Twin and Northern LightsWho here has condoned the mob action or
implied that the Smiths got what was coming to them? The killing was a
horrendous crime for which some of the perpetrators were tried and found
"not-guilty" by their non Mormon peers in an obvious miscarriage of
Irrespective of how we view the destruction of the press. The penalty for its
destruction would not have been the death of two men who had not yet even gone
Given the life and property taken from Joseph Smith and his family(nevermind the
body of the saints) for much of the Church's history to that point, with
previous false arrests and mistreatment, I would give him a pass if this act-one
levied against spreading more unfounded hatefulness against them-were illegal.

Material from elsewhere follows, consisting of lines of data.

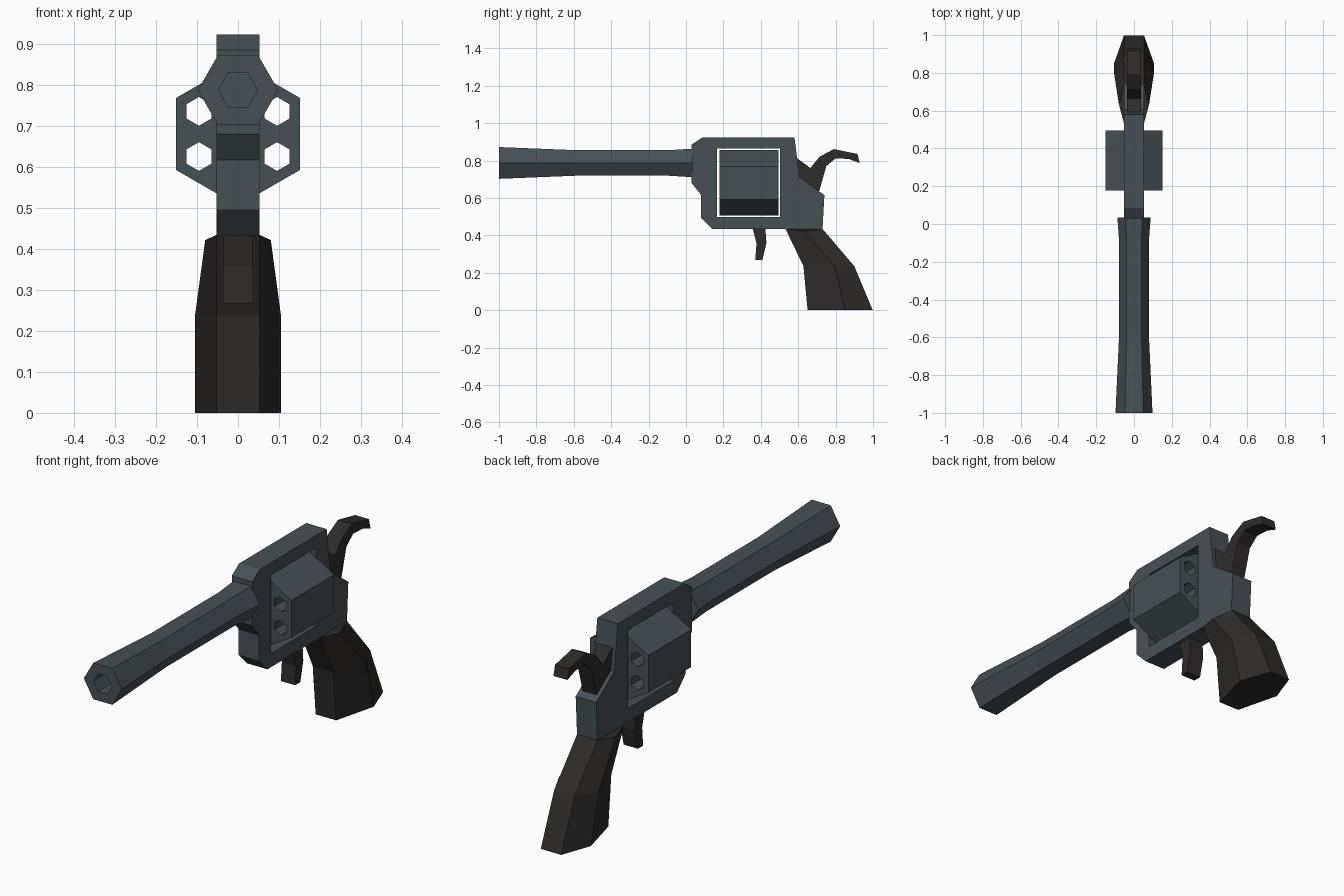
import bpy
import bmesh
from math import sin, cos, radians

cube = bpy.data.objects.get("Cube")
if cube:
    bpy.data.objects.remove(cube, do_unlink=True)


def material(name, rgb):
    m = bpy.data.materials.new(name)
    m.use_nodes = True
    m.diffuse_color = (*rgb, 1)
    m.node_tree.nodes["Principled BSDF"].inputs["Base Color"].default_value = (*rgb, 1)
    return m


STEEL = material("slate steel", (0.062, 0.081, 0.091))
DARK = material("dark brown black", (0.027, 0.025, 0.024))


def add_loft(bm, rings):
    """Skin a list of equal-length rings and cap both ends."""
    loops = [[bm.verts.new(p) for p in ring] for ring in rings]
    n = len(loops[0])
    for a, b in zip(loops, loops[1:]):
        for i in range(n):
            j = (i + 1) % n
            bm.faces.new((a[i], a[j], b[j], b[i]))
    bm.faces.new(loops[0])
    bm.faces.new(loops[-1])


def build(name, mat, *lofts):
    bm = bmesh.new()
    for rings in lofts:
        add_loft(bm, rings)
    bmesh.ops.recalc_face_normals(bm, faces=bm.faces[:])
    mesh = bpy.data.meshes.new(name)
    bm.to_mesh(mesh)
    bm.free()
    mesh.materials.append(mat)
    obj = bpy.data.objects.new(name, mesh)
    bpy.context.collection.objects.link(obj)
    return obj


def plate(profile, half):
    """Side profile of (y, z) points, given thickness in x."""
    return [[(x, y, z) for y, z in profile] for x in (-half, half)]


def hexagon(x, z, r, y, turn=0):
    return [(x + r * cos(radians(a + turn)), y, z + r * sin(radians(a + turn)))
            for a in range(0, 360, 60)]


def cut(obj, cutter):
    cutter.hide_render = True
    mod = obj.modifiers.new("cut", "BOOLEAN")
    mod.operation = "DIFFERENCE"
    mod.solver = "EXACT"
    mod.object = cutter
    bpy.context.view_layer.objects.active = obj
    bpy.ops.object.modifier_apply(modifier=mod.name)
    bpy.data.objects.remove(cutter, do_unlink=True)


# Frame with a rectangular window
frame = build("frame", STEEL, plate([
    (0.03, 0.68), (0.03, 0.885), (0.085, 0.922), (0.58, 0.922), (0.607, 0.71),
    (0.74, 0.615), (0.73, 0.433), (0.142, 0.433), (0.08, 0.495), (0.08, 0.617)], 0.053))
cut(frame, build("window_cutter", STEEL, plate(
    [(0.167, 0.497), (0.503, 0.497), (0.503, 0.863), (0.167, 0.863)], 0.2)))

# Six-sided drum with six open chambers
drum = build("drum", STEEL, [hexagon(0, 0.68, 0.175, y, 30) for y in (0.178, 0.495)])
chambers = []
for k in range(6):
    a = radians(30 + 60 * k)
    cx, cz = 0.11 * cos(a), 0.68 + 0.11 * sin(a)
    chambers.append([hexagon(cx, cz, 0.035, y, 30) for y in (0.1, 0.6)])
cut(drum, build("chamber_cutter", STEEL, *chambers))

# Flared hexagonal barrel, folding back inwards for the bore
build("barrel", STEEL, [hexagon(0, 0.787, r, y) for y, r in (
    (0.035, 0.088), (-0.09, 0.079), (-0.59, 0.079), (-1, 0.098), (-1, 0.048), (-0.2, 0.048))])

# Hammer and trigger
build("hammer", DARK, plate([
    (0.59, 0.815), (0.665, 0.76), (0.714, 0.82), (0.79, 0.861), (0.917, 0.835),
    (0.928, 0.787), (0.87, 0.808), (0.80, 0.812), (0.75, 0.77), (0.712, 0.635),
    (0.68, 0.60), (0.59, 0.66)], 0.036))
build("trigger", DARK, plate([
    (0.356, 0.44), (0.377, 0.355), (0.37, 0.267), (0.408, 0.267),
    (0.43, 0.36), (0.424, 0.44)], 0.037))

# Grip: hexagonal sections of front, middle and back y, half width, height, side height
sections = [(0.532, 0.634, 0.73, 0.08, 0.434, 0.421),
            (0.628, 0.794, 0.90, 0.105, 0.235, 0.235),
            (0.65, 0.853, 0.998, 0.105, 0, 0)]
build("grip", DARK, [[
    (-0.053, f, z), (0.053, f, z), (w, m, side), (0.053, b, z), (-0.053, b, z), (-w, m, side)]
    for f, m, b, w, z, side in sections])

laggie,I believe Dallin Oaks will disagree with you as to whether
the arrest was justified. He wrote the article you cited in the Winter 1965
edition of the Utah Law Review. In it, he does state that the Nauvoo City
Council could have been found financially liable for the destruction of the
press. He then concludes with the following:"Nevertheless, the
common assumption of historians that the action taken by the city council to
suppress the paper as a nuisance was entirely illegal is not well founded. Aside
from damages for unnecessary destruction of the press, for which the Nauvoo
authorities were unquestionably liable, the remaining actions of the council,
including its interpretation of the constitutional guarantee of a free press,
can be supported by reference to the law of their day." (pg 903)Yet, for this very action, Joseph and Hyrum were arrested, charged with riot
and treason, jailed, and then murdered by a mob while in jail awaiting trial.
Which was the grosser crime?
1.96:I apologize for my vague comment. However in this forum one must be
somewhat circumspect in choosing what to say if you ever want to see your
comment in print. And vague comments sometimes appear to be more harsh than
what was intended. Destroying other peoples' property is
illegal and answerable in court (now and then). Although Joseph was unfairly
maligned and persecuted for much of his life, this particular arrest was
probably justified. Dallin Oaks has written on the subject and concluded that
"destruction of the printing press itself was probably outside of the
council's legal authority".
1aggie:I have a hunch you are trying to imply something. Can you
clarify so there is no misunderstanding?Do you also believe that no
one in history, has ever been falsely accused or falsely/mistakenly sentenced to
If you don't break the law, you don't have to go to jail.